Thanks to a combination of expanded production, large public stocks, weak currency and liberal export policy, the country shipped out a record 10.3 million tonnes rice in calendar year 2012.

Export shipments

Export shipments comprised seven mtillion tons of non-basmati and 3 mt basmati rice.

Export destinations were mostly African countries including Nigeria, Senegal, Ivory Coast and South Africa, in addition to Iran, Saudi Arabia and the UAE. African countries shifted to Indian non-basmati rice because of price competitiveness, particularly of parboiled rice. Shipment of 10.3 mt in 2012 represented a little over a quarter of world rice exports of 38.6 mt during the year, according to Food and Agriculture Organisation data.

Vietnam followed with 7.7 mt and Thailand 7.0 mt. In 2011, Thailand was the top exporter - it usually is - with shipment of 10.7 mt followed by Vietnam with 7.1 mt and India ranked third with 4.8 mt.

Interestingly, India’s remarkable export performance coincides with the decisive break above the psychological barrier of 100 mt rice production in 2011-12.

According to Agriculture Ministry, the country produced 105.3 mt in 2011-12 and 104.2 mt in 2012-13 according to the latest third advance estimate.

Consistent annual hike in minimum support price for growers, sustained procurement by government agencies, promotion of hybrid rice and focus on the System of Rice Intensification (SRI requires less water and chemical fertilisers) have combined to spur production.

It is well known that nearly 90 per cent of world’s rice production, consumption and trade take place in Asia.

No wonder, Asia remains the focus of attention of the rice market participants around the world.

milled rice market

Since 2010, the world milled rice market has remained fundamentally balanced with production (450 mt-465 mt) and consumption (445 mt-465 mt) very nearly matched.

World trade has been trapped in a narrow range of 36 mt-38 mt.

What’s the outlook for 2013?

On current reckoning, given the second highest level of production in 2012-13, large public stocks, liberal export policy and weak currency, there is a great opportunity for Indian to retain its top rank as rice exporter in 2013. The FAO has forecast that in 2013, Indian export will be 8.3 mt out of the world trade of 37.4 mt.

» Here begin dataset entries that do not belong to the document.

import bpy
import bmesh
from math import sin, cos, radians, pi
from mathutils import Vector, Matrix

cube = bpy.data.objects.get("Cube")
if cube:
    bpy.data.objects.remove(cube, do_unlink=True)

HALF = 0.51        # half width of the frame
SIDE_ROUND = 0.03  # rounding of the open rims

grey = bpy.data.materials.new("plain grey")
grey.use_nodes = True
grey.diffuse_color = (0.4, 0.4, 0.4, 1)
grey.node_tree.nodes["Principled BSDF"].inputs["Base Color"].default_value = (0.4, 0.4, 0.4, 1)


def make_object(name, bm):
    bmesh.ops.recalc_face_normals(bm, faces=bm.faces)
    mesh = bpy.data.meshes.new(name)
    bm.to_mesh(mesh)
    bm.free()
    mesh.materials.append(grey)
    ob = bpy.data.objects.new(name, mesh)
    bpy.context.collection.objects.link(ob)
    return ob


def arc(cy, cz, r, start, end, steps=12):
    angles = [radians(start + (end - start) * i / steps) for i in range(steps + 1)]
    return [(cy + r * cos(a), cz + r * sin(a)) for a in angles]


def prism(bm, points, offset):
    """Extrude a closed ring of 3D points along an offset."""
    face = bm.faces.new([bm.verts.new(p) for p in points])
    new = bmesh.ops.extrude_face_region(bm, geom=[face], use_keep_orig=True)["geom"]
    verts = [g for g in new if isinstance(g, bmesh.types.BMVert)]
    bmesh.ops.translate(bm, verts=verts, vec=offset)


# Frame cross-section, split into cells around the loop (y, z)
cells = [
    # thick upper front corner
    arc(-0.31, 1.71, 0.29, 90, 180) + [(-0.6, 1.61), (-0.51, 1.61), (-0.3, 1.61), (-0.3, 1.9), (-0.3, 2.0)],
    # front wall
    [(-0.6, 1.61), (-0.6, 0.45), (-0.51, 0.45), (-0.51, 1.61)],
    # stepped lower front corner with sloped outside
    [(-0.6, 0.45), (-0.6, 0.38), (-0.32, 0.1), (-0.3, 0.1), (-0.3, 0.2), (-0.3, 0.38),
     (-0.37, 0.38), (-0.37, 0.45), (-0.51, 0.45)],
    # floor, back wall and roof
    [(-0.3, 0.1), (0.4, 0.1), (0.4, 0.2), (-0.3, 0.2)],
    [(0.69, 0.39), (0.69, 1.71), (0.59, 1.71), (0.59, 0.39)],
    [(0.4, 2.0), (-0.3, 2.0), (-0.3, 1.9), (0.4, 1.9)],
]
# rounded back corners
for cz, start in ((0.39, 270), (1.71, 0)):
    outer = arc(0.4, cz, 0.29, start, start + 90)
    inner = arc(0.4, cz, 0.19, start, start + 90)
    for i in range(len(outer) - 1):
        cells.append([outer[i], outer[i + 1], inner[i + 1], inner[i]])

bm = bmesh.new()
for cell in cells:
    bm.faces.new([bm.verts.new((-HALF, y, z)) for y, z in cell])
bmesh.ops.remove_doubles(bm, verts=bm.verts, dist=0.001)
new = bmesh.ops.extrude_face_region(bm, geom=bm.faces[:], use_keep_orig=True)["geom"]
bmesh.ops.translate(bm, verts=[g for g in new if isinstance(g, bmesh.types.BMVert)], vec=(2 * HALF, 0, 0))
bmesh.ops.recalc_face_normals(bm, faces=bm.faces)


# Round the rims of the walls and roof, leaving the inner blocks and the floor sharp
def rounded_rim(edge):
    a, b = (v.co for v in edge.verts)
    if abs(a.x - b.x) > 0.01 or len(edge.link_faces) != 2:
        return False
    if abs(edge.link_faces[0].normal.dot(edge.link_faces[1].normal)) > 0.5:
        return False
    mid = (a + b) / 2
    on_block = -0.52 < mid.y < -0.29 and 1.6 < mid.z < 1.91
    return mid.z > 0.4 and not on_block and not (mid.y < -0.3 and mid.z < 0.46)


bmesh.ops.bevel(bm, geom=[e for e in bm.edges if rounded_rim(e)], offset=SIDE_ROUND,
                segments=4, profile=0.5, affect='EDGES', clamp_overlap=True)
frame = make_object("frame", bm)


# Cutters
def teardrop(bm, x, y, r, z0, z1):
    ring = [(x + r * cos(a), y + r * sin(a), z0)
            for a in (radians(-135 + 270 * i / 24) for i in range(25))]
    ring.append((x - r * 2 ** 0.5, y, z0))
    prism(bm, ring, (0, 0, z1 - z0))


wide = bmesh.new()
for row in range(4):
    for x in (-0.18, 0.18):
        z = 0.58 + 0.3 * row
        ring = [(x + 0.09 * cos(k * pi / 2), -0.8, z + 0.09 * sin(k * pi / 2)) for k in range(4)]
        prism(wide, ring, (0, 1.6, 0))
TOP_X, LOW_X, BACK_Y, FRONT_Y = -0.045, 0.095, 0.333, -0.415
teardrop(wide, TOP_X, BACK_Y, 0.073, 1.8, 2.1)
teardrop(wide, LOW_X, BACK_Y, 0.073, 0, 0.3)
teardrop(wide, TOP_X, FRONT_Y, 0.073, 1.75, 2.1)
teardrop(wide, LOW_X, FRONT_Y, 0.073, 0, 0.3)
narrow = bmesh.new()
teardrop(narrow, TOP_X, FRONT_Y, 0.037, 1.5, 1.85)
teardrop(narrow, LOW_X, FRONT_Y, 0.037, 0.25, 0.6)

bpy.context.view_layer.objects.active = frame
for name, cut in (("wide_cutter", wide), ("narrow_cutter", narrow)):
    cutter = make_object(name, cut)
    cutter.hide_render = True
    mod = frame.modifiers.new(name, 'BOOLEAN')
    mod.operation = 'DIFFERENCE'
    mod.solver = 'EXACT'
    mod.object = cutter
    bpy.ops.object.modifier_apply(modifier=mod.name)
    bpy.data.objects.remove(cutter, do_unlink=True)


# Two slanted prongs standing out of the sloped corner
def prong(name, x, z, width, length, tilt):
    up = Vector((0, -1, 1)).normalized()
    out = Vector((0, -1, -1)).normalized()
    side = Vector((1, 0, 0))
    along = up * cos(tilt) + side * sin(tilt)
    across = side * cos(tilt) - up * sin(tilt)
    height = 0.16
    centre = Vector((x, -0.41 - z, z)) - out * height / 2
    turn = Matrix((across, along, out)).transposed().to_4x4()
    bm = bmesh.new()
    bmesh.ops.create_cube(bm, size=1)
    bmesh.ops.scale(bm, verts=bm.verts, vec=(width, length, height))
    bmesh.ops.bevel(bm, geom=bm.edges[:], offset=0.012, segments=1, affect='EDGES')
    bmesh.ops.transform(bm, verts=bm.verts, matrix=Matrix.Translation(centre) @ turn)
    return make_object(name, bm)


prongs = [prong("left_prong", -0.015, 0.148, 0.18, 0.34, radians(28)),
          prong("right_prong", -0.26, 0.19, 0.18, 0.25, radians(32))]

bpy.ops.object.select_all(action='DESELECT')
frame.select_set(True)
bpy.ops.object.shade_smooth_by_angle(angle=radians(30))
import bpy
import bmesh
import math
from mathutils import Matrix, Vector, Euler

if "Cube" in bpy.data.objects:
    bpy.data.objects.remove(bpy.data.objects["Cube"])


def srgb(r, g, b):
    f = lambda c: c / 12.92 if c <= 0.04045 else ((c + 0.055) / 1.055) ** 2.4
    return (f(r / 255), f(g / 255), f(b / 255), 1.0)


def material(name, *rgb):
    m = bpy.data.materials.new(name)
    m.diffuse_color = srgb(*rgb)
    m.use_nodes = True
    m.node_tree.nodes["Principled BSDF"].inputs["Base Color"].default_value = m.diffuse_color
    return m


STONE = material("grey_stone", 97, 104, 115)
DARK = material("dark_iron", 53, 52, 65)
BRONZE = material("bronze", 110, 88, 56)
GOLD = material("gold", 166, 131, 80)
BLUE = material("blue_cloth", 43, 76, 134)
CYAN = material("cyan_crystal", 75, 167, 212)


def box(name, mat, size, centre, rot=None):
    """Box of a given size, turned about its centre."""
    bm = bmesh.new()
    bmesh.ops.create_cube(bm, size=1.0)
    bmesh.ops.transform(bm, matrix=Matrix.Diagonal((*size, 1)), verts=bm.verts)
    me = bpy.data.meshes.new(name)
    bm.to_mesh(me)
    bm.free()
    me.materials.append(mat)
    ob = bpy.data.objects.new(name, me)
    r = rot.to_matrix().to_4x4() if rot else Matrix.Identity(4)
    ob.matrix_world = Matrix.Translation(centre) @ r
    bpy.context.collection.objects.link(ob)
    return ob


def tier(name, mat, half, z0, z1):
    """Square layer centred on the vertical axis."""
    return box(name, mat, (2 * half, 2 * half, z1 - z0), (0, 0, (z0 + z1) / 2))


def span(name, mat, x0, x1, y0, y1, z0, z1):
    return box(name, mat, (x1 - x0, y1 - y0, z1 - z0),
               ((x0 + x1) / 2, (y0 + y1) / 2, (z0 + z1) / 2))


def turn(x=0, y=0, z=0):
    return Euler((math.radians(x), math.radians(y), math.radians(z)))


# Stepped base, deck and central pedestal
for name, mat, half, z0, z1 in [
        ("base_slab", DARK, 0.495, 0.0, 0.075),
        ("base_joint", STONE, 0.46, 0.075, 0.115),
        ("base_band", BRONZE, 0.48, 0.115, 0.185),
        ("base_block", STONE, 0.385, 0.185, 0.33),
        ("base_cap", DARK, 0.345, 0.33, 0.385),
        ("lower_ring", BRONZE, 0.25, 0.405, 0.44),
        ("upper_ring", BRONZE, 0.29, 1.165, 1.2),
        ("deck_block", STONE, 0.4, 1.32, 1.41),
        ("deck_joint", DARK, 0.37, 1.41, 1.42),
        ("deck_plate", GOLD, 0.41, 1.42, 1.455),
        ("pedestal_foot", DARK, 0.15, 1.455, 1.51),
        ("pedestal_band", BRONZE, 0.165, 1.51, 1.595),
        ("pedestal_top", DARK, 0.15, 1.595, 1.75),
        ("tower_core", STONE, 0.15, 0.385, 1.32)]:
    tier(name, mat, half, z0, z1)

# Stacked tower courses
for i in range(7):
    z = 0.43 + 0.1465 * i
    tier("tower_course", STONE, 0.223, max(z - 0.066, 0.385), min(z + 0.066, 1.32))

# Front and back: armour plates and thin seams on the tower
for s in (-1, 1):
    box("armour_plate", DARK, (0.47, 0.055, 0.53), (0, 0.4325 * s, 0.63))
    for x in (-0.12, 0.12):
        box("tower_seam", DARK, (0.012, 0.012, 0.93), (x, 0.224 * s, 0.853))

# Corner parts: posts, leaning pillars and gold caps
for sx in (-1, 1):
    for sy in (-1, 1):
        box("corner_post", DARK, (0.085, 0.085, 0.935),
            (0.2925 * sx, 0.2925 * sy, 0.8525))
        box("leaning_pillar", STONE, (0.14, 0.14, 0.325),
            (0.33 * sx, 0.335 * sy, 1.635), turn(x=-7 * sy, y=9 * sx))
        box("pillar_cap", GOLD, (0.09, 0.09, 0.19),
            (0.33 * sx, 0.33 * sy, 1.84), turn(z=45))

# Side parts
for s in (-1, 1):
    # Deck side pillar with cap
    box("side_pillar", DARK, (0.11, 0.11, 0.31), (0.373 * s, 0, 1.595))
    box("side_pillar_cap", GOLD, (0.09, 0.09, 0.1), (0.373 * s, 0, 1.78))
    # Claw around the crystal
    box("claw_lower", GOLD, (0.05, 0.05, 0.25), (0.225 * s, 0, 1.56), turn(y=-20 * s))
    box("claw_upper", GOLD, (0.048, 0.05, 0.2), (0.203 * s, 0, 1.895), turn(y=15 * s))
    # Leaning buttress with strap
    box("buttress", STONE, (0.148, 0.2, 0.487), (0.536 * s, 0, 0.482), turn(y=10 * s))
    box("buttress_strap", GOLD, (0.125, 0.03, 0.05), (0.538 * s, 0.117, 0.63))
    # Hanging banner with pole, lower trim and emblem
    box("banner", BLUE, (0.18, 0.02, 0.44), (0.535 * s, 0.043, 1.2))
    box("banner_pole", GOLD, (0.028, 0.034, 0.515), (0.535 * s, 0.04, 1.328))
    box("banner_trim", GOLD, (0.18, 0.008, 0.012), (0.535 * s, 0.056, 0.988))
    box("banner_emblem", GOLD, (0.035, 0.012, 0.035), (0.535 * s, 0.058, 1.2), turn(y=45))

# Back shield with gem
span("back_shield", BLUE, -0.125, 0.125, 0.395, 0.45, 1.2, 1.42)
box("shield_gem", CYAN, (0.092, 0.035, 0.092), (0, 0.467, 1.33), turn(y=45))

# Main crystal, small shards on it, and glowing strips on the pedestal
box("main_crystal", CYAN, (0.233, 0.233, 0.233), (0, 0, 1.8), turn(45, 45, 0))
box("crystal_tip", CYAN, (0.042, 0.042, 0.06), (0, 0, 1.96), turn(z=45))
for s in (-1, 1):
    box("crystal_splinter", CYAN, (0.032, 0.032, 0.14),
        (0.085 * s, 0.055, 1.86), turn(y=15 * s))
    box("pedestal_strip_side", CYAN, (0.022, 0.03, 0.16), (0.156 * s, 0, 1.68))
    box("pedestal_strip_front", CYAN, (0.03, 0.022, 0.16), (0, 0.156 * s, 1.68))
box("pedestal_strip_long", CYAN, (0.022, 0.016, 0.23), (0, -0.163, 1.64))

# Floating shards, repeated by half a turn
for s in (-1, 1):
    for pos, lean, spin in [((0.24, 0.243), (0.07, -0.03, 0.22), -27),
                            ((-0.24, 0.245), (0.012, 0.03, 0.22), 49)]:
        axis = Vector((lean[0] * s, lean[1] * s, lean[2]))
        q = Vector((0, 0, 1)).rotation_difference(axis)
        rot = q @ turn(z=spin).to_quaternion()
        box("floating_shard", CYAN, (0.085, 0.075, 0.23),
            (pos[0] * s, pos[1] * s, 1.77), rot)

Reduction in export volume forecast is attributable to subdued demand from some key African markets including Nigeria, Senegal, Ivory Coast as well as Indonesia and Iran.

Although one can be sanguine that the country has broken the 100 mt production barrier, two key risks need to be watched - monsoon and prices. Onset and progress of the southwest monsoon during June-September period will have to be tracked closely for production prospects in 2013-14.

Given that general elections will be held early 2014, any strident price escalation in the domestic market for whatever reason may prompt a reconsideration of the liberal export policy.

Also, requirement under the proposed Food Security Bill will have to be met in full.

(This article was published on May 9, 2013)
XThese are links to The Hindu Business Line suggested by Outbrain, which may or may not be relevant to the other content on this page. You can read Outbrain's privacy and cookie policy here.